(Dataset entries)
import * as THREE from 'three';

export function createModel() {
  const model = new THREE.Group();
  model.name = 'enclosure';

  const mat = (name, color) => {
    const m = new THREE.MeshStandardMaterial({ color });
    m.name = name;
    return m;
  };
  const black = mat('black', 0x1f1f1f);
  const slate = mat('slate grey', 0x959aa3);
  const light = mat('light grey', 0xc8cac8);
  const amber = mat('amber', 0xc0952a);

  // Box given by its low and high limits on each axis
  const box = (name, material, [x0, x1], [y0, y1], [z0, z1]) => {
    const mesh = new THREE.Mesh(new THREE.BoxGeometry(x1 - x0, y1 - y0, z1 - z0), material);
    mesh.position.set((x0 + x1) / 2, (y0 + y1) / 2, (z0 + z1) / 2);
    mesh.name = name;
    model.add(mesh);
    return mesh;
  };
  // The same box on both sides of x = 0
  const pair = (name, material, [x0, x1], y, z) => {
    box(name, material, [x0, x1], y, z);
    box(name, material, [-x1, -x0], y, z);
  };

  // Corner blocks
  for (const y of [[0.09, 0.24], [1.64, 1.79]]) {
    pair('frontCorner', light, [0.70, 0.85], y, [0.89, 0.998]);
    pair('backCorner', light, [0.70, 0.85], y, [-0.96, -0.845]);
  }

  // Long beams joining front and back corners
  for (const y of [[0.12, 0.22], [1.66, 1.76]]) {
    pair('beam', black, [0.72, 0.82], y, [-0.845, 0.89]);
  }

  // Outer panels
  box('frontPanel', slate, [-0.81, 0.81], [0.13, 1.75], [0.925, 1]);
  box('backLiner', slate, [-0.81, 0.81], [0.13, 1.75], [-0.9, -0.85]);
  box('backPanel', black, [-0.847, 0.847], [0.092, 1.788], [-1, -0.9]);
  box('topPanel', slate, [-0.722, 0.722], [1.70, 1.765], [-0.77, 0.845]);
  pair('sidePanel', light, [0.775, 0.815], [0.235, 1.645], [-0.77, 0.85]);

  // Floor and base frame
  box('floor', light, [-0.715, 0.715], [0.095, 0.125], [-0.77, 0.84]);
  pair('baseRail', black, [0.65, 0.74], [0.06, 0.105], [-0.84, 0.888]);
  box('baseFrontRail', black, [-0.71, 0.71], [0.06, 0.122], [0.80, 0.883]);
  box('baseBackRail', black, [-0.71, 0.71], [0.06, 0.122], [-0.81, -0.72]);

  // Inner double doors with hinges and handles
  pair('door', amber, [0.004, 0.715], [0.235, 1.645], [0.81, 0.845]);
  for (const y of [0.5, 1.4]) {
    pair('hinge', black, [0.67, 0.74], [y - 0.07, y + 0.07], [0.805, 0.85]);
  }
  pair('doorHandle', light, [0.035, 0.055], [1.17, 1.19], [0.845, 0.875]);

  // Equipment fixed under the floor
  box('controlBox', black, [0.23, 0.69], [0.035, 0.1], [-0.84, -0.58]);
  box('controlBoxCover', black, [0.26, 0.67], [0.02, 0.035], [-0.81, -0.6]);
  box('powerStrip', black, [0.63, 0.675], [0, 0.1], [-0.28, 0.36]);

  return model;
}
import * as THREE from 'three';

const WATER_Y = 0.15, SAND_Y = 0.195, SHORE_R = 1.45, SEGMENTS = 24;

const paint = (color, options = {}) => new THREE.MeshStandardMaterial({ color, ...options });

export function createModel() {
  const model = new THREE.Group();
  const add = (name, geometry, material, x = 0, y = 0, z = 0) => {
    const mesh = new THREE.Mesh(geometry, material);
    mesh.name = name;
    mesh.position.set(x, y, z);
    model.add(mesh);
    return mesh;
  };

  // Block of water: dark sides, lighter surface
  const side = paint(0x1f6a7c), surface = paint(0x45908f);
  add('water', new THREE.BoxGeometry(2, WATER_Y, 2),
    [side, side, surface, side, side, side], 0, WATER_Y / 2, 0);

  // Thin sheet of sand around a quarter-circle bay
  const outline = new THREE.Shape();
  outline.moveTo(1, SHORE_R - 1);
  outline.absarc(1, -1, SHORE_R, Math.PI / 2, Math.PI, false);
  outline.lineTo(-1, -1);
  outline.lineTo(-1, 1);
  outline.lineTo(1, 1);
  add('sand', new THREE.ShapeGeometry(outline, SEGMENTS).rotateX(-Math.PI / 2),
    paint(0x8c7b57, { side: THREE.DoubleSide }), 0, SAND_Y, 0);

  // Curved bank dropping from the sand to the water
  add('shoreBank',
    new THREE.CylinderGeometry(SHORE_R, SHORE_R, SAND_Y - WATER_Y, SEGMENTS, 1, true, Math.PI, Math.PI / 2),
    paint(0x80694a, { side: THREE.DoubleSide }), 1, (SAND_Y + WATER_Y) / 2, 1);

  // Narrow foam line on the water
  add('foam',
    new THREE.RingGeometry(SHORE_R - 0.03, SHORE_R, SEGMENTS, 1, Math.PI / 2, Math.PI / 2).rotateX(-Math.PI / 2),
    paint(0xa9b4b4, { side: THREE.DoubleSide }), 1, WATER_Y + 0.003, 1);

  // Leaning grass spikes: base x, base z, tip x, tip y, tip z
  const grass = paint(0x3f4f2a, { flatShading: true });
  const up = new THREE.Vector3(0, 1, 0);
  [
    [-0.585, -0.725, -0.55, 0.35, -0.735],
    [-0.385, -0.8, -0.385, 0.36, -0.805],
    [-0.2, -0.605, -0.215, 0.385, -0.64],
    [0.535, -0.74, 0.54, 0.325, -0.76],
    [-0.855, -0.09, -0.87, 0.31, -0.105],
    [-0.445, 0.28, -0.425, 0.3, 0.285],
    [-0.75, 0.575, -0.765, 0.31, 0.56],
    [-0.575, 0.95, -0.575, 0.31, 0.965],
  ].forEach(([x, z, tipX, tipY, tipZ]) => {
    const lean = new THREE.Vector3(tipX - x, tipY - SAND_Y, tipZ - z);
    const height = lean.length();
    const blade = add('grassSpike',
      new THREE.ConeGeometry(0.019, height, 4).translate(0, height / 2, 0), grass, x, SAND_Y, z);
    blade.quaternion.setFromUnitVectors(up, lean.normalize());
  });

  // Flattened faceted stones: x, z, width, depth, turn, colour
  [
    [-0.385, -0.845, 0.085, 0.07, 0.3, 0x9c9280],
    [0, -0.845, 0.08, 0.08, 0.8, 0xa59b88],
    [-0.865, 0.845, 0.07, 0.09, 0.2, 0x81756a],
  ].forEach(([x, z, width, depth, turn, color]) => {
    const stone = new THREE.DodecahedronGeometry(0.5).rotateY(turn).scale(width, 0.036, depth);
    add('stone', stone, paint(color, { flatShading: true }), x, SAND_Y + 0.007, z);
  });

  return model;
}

WORK TO COMPLETE — Only one stretch of the entries above is wanted: the lines from the one containing "const amber = mat('amber', 0xc0952a);" through the one containing "const mesh = new THREE.Mesh(new". Please reproduce it exactly.

ANSWER BOX —
  const amber = mat('amber', 0xc0952a);

  // Box given by its low and high limits on each axis
  const box = (name, material, [x0, x1], [y0, y1], [z0, z1]) => {
    const mesh = new THREE.Mesh(new THREE.BoxGeometry(x1 - x0, y1 - y0, z1 - z0), material);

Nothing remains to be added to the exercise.